# [Your task]
Here, the job is to give back every entry below unchanged, omitting pictures.

** Exercise data follows **

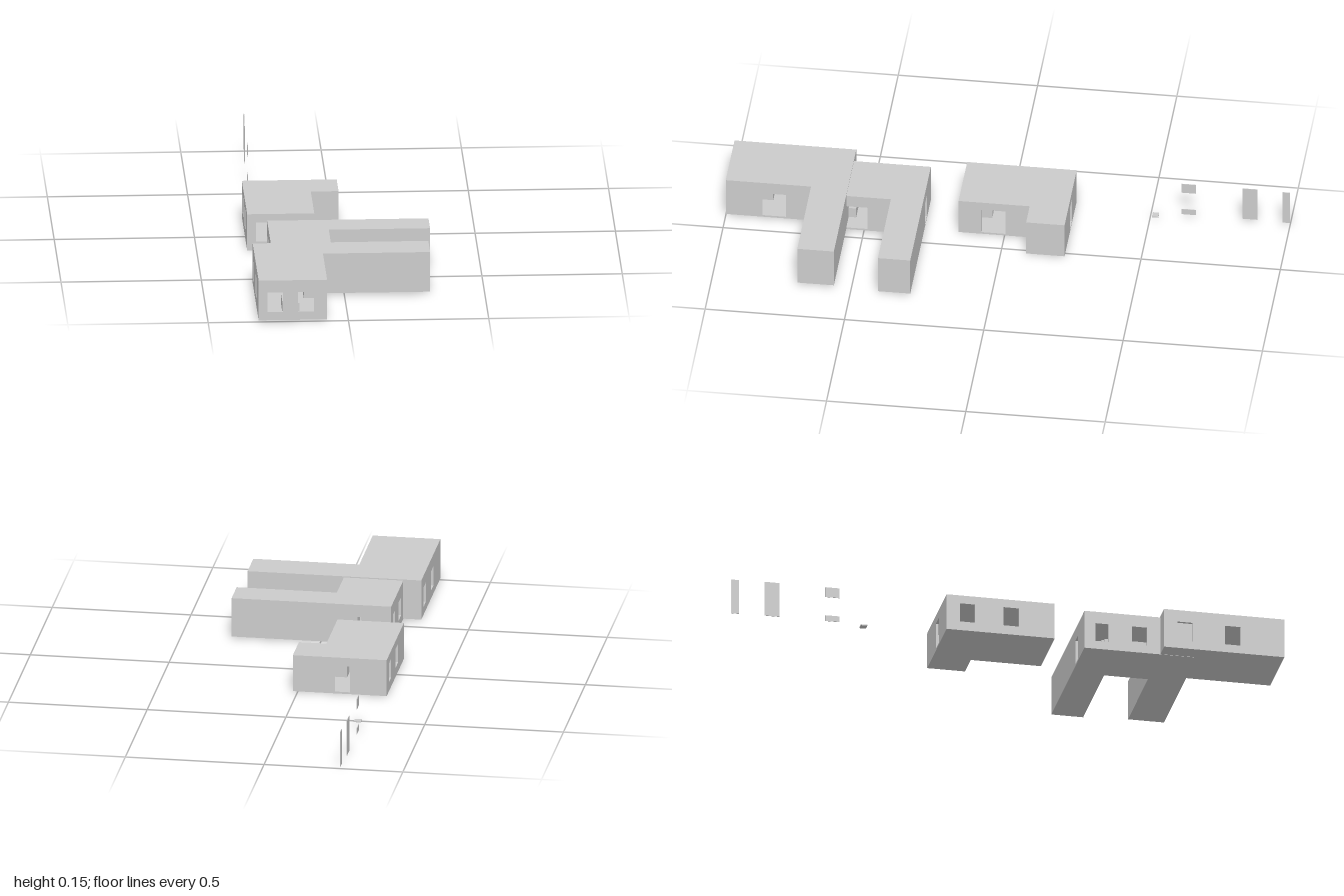
import * as THREE from 'three';

const material = new THREE.MeshStandardMaterial({ color: 0xcccccc, flatShading: true });
const WALL = 0.01, SLAB = 0.006;

function add(parent, name, geometry) {
  const mesh = new THREE.Mesh(geometry, material);
  mesh.name = name;
  parent.add(mesh);
  return mesh;
}

// Box given by its lower and upper limits on each axis
function box(parent, name, [x0, x1], [y0, y1], [z0, z1]) {
  const mesh = add(parent, name, new THREE.BoxGeometry(x1 - x0, y1 - y0, z1 - z0));
  mesh.position.set((x0 + x1) / 2, (y0 + y1) / 2, (z0 + z1) / 2);
}

function rectangle(path, u0, u1, v0, v1) {
  path.moveTo(u0, v0).lineTo(u1, v0).lineTo(u1, v1).lineTo(u0, v1).closePath();
  return path;
}

// Upright wall from a to b with its outer face on that line; openings are [u0, u1, y0, y1]
function wall(parent, name, a, b, y0, y1, openings = []) {
  const dx = b[0] - a[0], dz = b[1] - a[1];
  const shape = rectangle(new THREE.Shape(), 0, Math.hypot(dx, dz), y0, y1);
  for (const o of openings) shape.holes.push(rectangle(new THREE.Path(), ...o));
  const geometry = new THREE.ExtrudeGeometry(shape, { depth: WALL, bevelEnabled: false });
  geometry.translate(0, 0, -WALL);
  const mesh = add(parent, name, geometry);
  mesh.position.set(a[0], 0, a[1]);
  mesh.rotation.y = Math.atan2(-dz, dx);
}

// Horizontal slab over the footprint, starting at height y
function slab(parent, name, corners, y) {
  const shape = new THREE.Shape(corners.map(([x, z]) => new THREE.Vector2(x, -z)));
  const geometry = new THREE.ExtrudeGeometry(shape, { depth: SLAB, bevelEnabled: false });
  geometry.rotateX(-Math.PI / 2);
  add(parent, name, geometry).position.y = y;
}

// L-shaped hollow room: body along z, wing along x at the back
function room(p) {
  const group = new THREE.Group();
  group.name = p.name;
  const [x0, xb, x1] = p.x, [z0, zw, z1] = p.z, [y0, y1] = p.y;
  const corners = [[x0, z1], [xb, z1], [xb, zw], [x1, zw], [x1, z0], [x0, z0]];
  const low = y0 + SLAB, high = y1 - SLAB;
  const door = [low + 0.001, p.head];
  const pane = [p.sill, p.head];
  const openings = {
    0: p.frontWindows.map(([a, b]) => [a - x0, b - x0, ...pane]),
    1: [[z1 - p.sideDoor[1], z1 - p.sideDoor[0], ...door]],
    4: [[x1 - p.backDoor[1], x1 - p.backDoor[0], ...door]],
    5: p.sideWindows.map(([a, b]) => [a - z0, b - z0, ...pane]),
  };
  const names = ['frontWall', 'doorWall', 'wingFrontWall', 'wingEndWall', 'backWall', 'windowWall'];
  names.forEach((name, i) =>
    wall(group, name, corners[i], corners[(i + 1) % 6], low, high, openings[i]));
  slab(group, 'floor', corners, y0);
  slab(group, 'roof', corners, high);

  // Furniture seen through the openings
  const bedStart = p.sideDoor[1] - 0.027;
  box(group, 'bed', [x0 + 0.088, x0 + 0.148], [low, y0 + 0.045], [bedStart, Math.min(bedStart + 0.1, z1 - 0.02)]);
  box(group, 'cabinet', [xb - 0.072, xb - 0.02], [low, y0 + 0.068], [p.sideDoor[0] - 0.07, p.sideDoor[0] - 0.015]);
  return group;
}

export function createModel() {
  const model = new THREE.Group();
  model.name = 'roomModules';

  model.add(
    room({
      name: 'frontRoom',
      x: [-0.32, -0.076, 0.306], y: [0.006, 0.154], z: [0.563, 0.694, 1],
      sill: 0.036, head: 0.109,
      frontWindows: [[-0.289, -0.233], [-0.18, -0.123]],
      sideWindows: [[0.612, 0.667], [0.784, 0.841]],
      sideDoor: [0.783, 0.869], backDoor: [-0.19, -0.135],
    }),
    room({
      name: 'middleRoom',
      x: [-0.255, -0.041, 0.32], y: [0.005, 0.15], z: [0.287, 0.403, 0.686],
      sill: 0.036, head: 0.105,
      frontWindows: [[-0.226, -0.174], [-0.127, -0.075]],
      sideWindows: [[0.327, 0.375], [0.46, 0.515]],
      sideDoor: [0.487, 0.563], backDoor: [-0.145, -0.095],
    }),
    room({
      name: 'rearRoom',
      x: [-0.32, -0.081, 0.018], y: [0, 0.136], z: [-0.228, -0.09, 0.165],
      sill: 0.034, head: 0.105,
      frontWindows: [[-0.289, -0.233], [-0.18, -0.123]],
      sideWindows: [[-0.18, -0.125], [-0.022, 0.035]],
      sideDoor: [-0.003, 0.083], backDoor: [-0.188, -0.133],
    }),
  );

  // Loose wall pieces standing behind the rooms
  const panels = [
    ['lowerPanel', -0.28, [0.008, 0.03], [-0.661, -0.609]],
    ['upperPanel', -0.28, [0.102, 0.14], [-0.661, -0.609]],
    ['widePanel', -0.28, [0.008, 0.14], [-0.882, -0.828]],
    ['narrowPanel', -0.275, [0.008, 0.14], [-1, -0.973]],
  ];
  for (const [name, x, y, z] of panels) box(model, name, [x - 0.001, x + 0.001], y, z);
  box(model, 'floorTile', [-0.275, -0.249], [0.006, 0.01], [-0.53, -0.507]);

  return model;
}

** End of Exercise data **

# [Answer space]
import * as THREE from 'three';

const material = new THREE.MeshStandardMaterial({ color: 0xcccccc, flatShading: true });
const WALL = 0.01, SLAB = 0.006;

function add(parent, name, geometry) {
  const mesh = new THREE.Mesh(geometry, material);
  mesh.name = name;
  parent.add(mesh);
  return mesh;
}

// Box given by its lower and upper limits on each axis
function box(parent, name, [x0, x1], [y0, y1], [z0, z1]) {
  const mesh = add(parent, name, new THREE.BoxGeometry(x1 - x0, y1 - y0, z1 - z0));
  mesh.position.set((x0 + x1) / 2, (y0 + y1) / 2, (z0 + z1) / 2);
}

function rectangle(path, u0, u1, v0, v1) {
  path.moveTo(u0, v0).lineTo(u1, v0).lineTo(u1, v1).lineTo(u0, v1).closePath();
  return path;
}

// Upright wall from a to b with its outer face on that line; openings are [u0, u1, y0, y1]
function wall(parent, name, a, b, y0, y1, openings = []) {
  const dx = b[0] - a[0], dz = b[1] - a[1];
  const shape = rectangle(new THREE.Shape(), 0, Math.hypot(dx, dz), y0, y1);
  for (const o of openings) shape.holes.push(rectangle(new THREE.Path(), ...o));
  const geometry = new THREE.ExtrudeGeometry(shape, { depth: WALL, bevelEnabled: false });
  geometry.translate(0, 0, -WALL);
  const mesh = add(parent, name, geometry);
  mesh.position.set(a[0], 0, a[1]);
  mesh.rotation.y = Math.atan2(-dz, dx);
}

// Horizontal slab over the footprint, starting at height y
function slab(parent, name, corners, y) {
  const shape = new THREE.Shape(corners.map(([x, z]) => new THREE.Vector2(x, -z)));
  const geometry = new THREE.ExtrudeGeometry(shape, { depth: SLAB, bevelEnabled: false });
  geometry.rotateX(-Math.PI / 2);
  add(parent, name, geometry).position.y = y;
}

// L-shaped hollow room: body along z, wing along x at the back
function room(p) {
  const group = new THREE.Group();
  group.name = p.name;
  const [x0, xb, x1] = p.x, [z0, zw, z1] = p.z, [y0, y1] = p.y;
  const corners = [[x0, z1], [xb, z1], [xb, zw], [x1, zw], [x1, z0], [x0, z0]];
  const low = y0 + SLAB, high = y1 - SLAB;
  const door = [low + 0.001, p.head];
  const pane = [p.sill, p.head];
  const openings = {
    0: p.frontWindows.map(([a, b]) => [a - x0, b - x0, ...pane]),
    1: [[z1 - p.sideDoor[1], z1 - p.sideDoor[0], ...door]],
    4: [[x1 - p.backDoor[1], x1 - p.backDoor[0], ...door]],
    5: p.sideWindows.map(([a, b]) => [a - z0, b - z0, ...pane]),
  };
  const names = ['frontWall', 'doorWall', 'wingFrontWall', 'wingEndWall', 'backWall', 'windowWall'];
  names.forEach((name, i) =>
    wall(group, name, corners[i], corners[(i + 1) % 6], low, high, openings[i]));
  slab(group, 'floor', corners, y0);
  slab(group, 'roof', corners, high);

  // Furniture seen through the openings
  const bedStart = p.sideDoor[1] - 0.027;
  box(group, 'bed', [x0 + 0.088, x0 + 0.148], [low, y0 + 0.045], [bedStart, Math.min(bedStart + 0.1, z1 - 0.02)]);
  box(group, 'cabinet', [xb - 0.072, xb - 0.02], [low, y0 + 0.068], [p.sideDoor[0] - 0.07, p.sideDoor[0] - 0.015]);
  return group;
}

export function createModel() {
  const model = new THREE.Group();
  model.name = 'roomModules';

  model.add(
    room({
      name: 'frontRoom',
      x: [-0.32, -0.076, 0.306], y: [0.006, 0.154], z: [0.563, 0.694, 1],
      sill: 0.036, head: 0.109,
      frontWindows: [[-0.289, -0.233], [-0.18, -0.123]],
      sideWindows: [[0.612, 0.667], [0.784, 0.841]],
      sideDoor: [0.783, 0.869], backDoor: [-0.19, -0.135],
    }),
    room({
      name: 'middleRoom',
      x: [-0.255, -0.041, 0.32], y: [0.005, 0.15], z: [0.287, 0.403, 0.686],
      sill: 0.036, head: 0.105,
      frontWindows: [[-0.226, -0.174], [-0.127, -0.075]],
      sideWindows: [[0.327, 0.375], [0.46, 0.515]],
      sideDoor: [0.487, 0.563], backDoor: [-0.145, -0.095],
    }),
    room({
      name: 'rearRoom',
      x: [-0.32, -0.081, 0.018], y: [0, 0.136], z: [-0.228, -0.09, 0.165],
      sill: 0.034, head: 0.105,
      frontWindows: [[-0.289, -0.233], [-0.18, -0.123]],
      sideWindows: [[-0.18, -0.125], [-0.022, 0.035]],
      sideDoor: [-0.003, 0.083], backDoor: [-0.188, -0.133],
    }),
  );

  // Loose wall pieces standing behind the rooms
  const panels = [
    ['lowerPanel', -0.28, [0.008, 0.03], [-0.661, -0.609]],
    ['upperPanel', -0.28, [0.102, 0.14], [-0.661, -0.609]],
    ['widePanel', -0.28, [0.008, 0.14], [-0.882, -0.828]],
    ['narrowPanel', -0.275, [0.008, 0.14], [-1, -0.973]],
  ];
  for (const [name, x, y, z] of panels) box(model, name, [x - 0.001, x + 0.001], y, z);
  box(model, 'floorTile', [-0.275, -0.249], [0.006, 0.01], [-0.53, -0.507]);

  return model;
}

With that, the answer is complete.